### WORK INSTRUCTION
Print the listing exactly as it stands, and skip any pictures in it.

### EXERCISE DATA
......

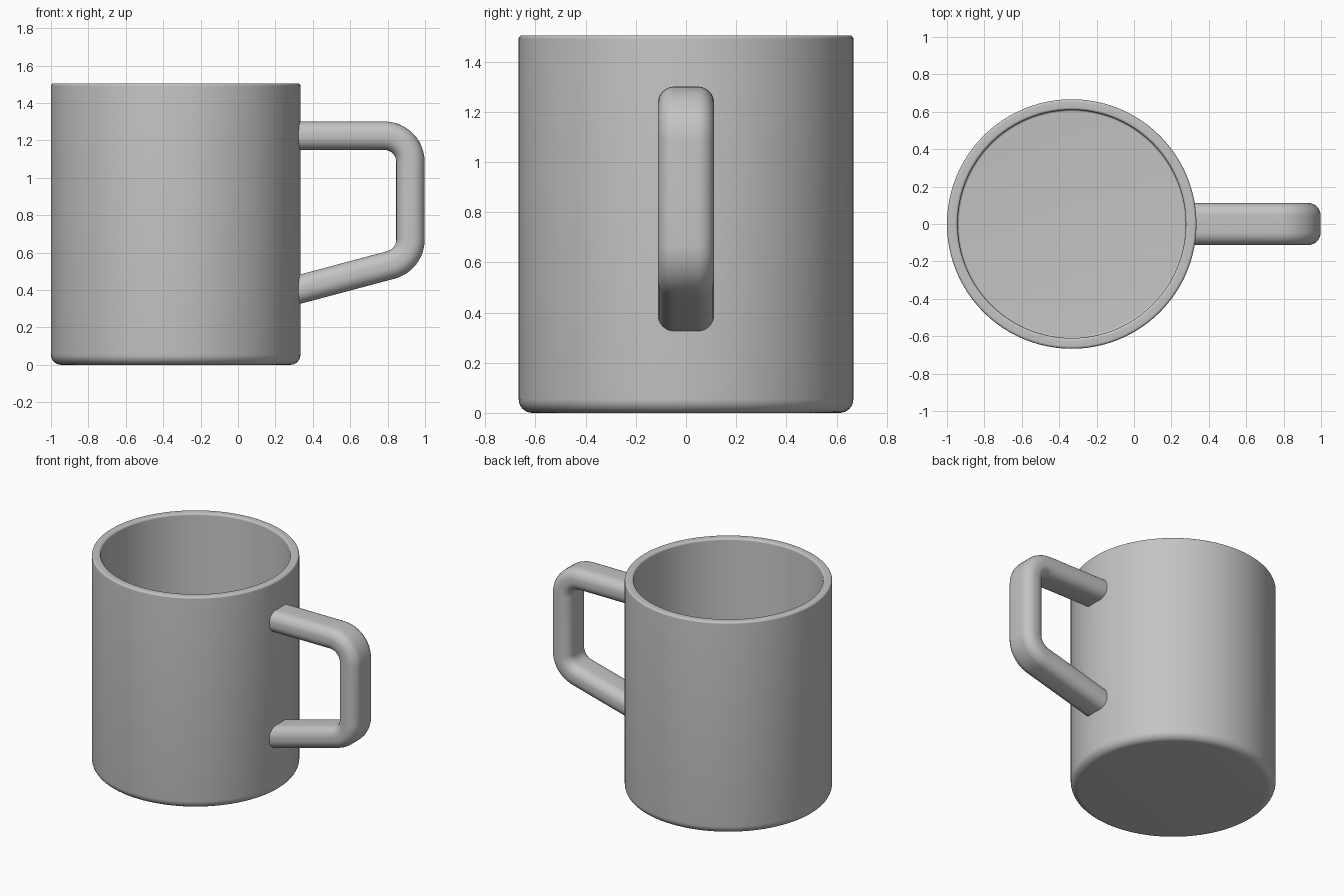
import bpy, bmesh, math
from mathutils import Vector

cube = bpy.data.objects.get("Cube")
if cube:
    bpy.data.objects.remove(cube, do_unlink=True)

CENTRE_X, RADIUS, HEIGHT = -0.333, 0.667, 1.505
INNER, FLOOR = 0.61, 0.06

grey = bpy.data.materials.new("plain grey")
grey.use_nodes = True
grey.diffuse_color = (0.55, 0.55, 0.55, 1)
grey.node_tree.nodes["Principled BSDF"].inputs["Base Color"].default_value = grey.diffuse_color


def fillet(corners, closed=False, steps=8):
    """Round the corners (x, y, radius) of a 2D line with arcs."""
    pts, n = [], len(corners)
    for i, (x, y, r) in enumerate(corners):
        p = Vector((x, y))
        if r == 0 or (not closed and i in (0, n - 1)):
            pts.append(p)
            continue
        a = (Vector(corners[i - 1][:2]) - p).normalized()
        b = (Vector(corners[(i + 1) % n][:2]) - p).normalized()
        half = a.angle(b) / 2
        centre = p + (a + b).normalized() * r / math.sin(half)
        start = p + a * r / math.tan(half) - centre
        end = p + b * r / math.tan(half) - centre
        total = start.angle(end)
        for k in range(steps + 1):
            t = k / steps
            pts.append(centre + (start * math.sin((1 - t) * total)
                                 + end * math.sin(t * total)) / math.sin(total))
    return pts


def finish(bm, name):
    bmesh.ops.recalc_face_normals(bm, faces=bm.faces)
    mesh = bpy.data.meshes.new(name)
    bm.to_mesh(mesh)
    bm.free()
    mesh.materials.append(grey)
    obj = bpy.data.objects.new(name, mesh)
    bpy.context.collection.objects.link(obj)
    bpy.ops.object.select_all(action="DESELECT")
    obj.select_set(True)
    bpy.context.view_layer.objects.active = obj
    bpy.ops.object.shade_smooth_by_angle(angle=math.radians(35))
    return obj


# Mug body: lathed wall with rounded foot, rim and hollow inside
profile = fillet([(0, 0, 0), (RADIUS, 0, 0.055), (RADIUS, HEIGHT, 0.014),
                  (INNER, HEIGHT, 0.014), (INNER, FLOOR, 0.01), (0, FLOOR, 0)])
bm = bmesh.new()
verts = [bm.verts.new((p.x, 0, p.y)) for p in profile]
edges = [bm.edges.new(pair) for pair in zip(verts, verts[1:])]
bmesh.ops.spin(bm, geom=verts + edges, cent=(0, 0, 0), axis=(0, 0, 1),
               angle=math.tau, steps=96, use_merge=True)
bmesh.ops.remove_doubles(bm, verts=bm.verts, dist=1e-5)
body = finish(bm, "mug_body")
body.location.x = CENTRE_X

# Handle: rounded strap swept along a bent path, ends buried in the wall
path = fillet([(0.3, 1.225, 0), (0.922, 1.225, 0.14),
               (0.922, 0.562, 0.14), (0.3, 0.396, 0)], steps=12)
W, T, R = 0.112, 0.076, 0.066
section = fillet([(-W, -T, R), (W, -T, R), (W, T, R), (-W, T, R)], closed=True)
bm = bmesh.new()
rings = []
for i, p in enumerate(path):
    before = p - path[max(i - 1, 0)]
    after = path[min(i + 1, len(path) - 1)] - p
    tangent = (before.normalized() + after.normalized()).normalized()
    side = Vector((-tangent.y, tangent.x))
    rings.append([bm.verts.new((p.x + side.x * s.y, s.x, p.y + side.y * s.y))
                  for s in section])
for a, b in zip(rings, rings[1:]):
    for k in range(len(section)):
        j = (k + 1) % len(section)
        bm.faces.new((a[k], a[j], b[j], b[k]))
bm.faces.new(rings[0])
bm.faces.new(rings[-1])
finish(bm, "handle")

......

### THE ANSWER
import bpy, bmesh, math
from mathutils import Vector

cube = bpy.data.objects.get("Cube")
if cube:
    bpy.data.objects.remove(cube, do_unlink=True)

CENTRE_X, RADIUS, HEIGHT = -0.333, 0.667, 1.505
INNER, FLOOR = 0.61, 0.06

grey = bpy.data.materials.new("plain grey")
grey.use_nodes = True
grey.diffuse_color = (0.55, 0.55, 0.55, 1)
grey.node_tree.nodes["Principled BSDF"].inputs["Base Color"].default_value = grey.diffuse_color


def fillet(corners, closed=False, steps=8):
    """Round the corners (x, y, radius) of a 2D line with arcs."""
    pts, n = [], len(corners)
    for i, (x, y, r) in enumerate(corners):
        p = Vector((x, y))
        if r == 0 or (not closed and i in (0, n - 1)):
            pts.append(p)
            continue
        a = (Vector(corners[i - 1][:2]) - p).normalized()
        b = (Vector(corners[(i + 1) % n][:2]) - p).normalized()
        half = a.angle(b) / 2
        centre = p + (a + b).normalized() * r / math.sin(half)
        start = p + a * r / math.tan(half) - centre
        end = p + b * r / math.tan(half) - centre
        total = start.angle(end)
        for k in range(steps + 1):
            t = k / steps
            pts.append(centre + (start * math.sin((1 - t) * total)
                                 + end * math.sin(t * total)) / math.sin(total))
    return pts


def finish(bm, name):
    bmesh.ops.recalc_face_normals(bm, faces=bm.faces)
    mesh = bpy.data.meshes.new(name)
    bm.to_mesh(mesh)
    bm.free()
    mesh.materials.append(grey)
    obj = bpy.data.objects.new(name, mesh)
    bpy.context.collection.objects.link(obj)
    bpy.ops.object.select_all(action="DESELECT")
    obj.select_set(True)
    bpy.context.view_layer.objects.active = obj
    bpy.ops.object.shade_smooth_by_angle(angle=math.radians(35))
    return obj


# Mug body: lathed wall with rounded foot, rim and hollow inside
profile = fillet([(0, 0, 0), (RADIUS, 0, 0.055), (RADIUS, HEIGHT, 0.014),
                  (INNER, HEIGHT, 0.014), (INNER, FLOOR, 0.01), (0, FLOOR, 0)])
bm = bmesh.new()
verts = [bm.verts.new((p.x, 0, p.y)) for p in profile]
edges = [bm.edges.new(pair) for pair in zip(verts, verts[1:])]
bmesh.ops.spin(bm, geom=verts + edges, cent=(0, 0, 0), axis=(0, 0, 1),
               angle=math.tau, steps=96, use_merge=True)
bmesh.ops.remove_doubles(bm, verts=bm.verts, dist=1e-5)
body = finish(bm, "mug_body")
body.location.x = CENTRE_X

# Handle: rounded strap swept along a bent path, ends buried in the wall
path = fillet([(0.3, 1.225, 0), (0.922, 1.225, 0.14),
               (0.922, 0.562, 0.14), (0.3, 0.396, 0)], steps=12)
W, T, R = 0.112, 0.076, 0.066
section = fillet([(-W, -T, R), (W, -T, R), (W, T, R), (-W, T, R)], closed=True)
bm = bmesh.new()
rings = []
for i, p in enumerate(path):
    before = p - path[max(i - 1, 0)]
    after = path[min(i + 1, len(path) - 1)] - p
    tangent = (before.normalized() + after.normalized()).normalized()
    side = Vector((-tangent.y, tangent.x))
    rings.append([bm.verts.new((p.x + side.x * s.y, s.x, p.y + side.y * s.y))
                  for s in section])
for a, b in zip(rings, rings[1:]):
    for k in range(len(section)):
        j = (k + 1) % len(section)
        bm.faces.new((a[k], a[j], b[j], b[k]))
bm.faces.new(rings[0])
bm.faces.new(rings[-1])
finish(bm, "handle")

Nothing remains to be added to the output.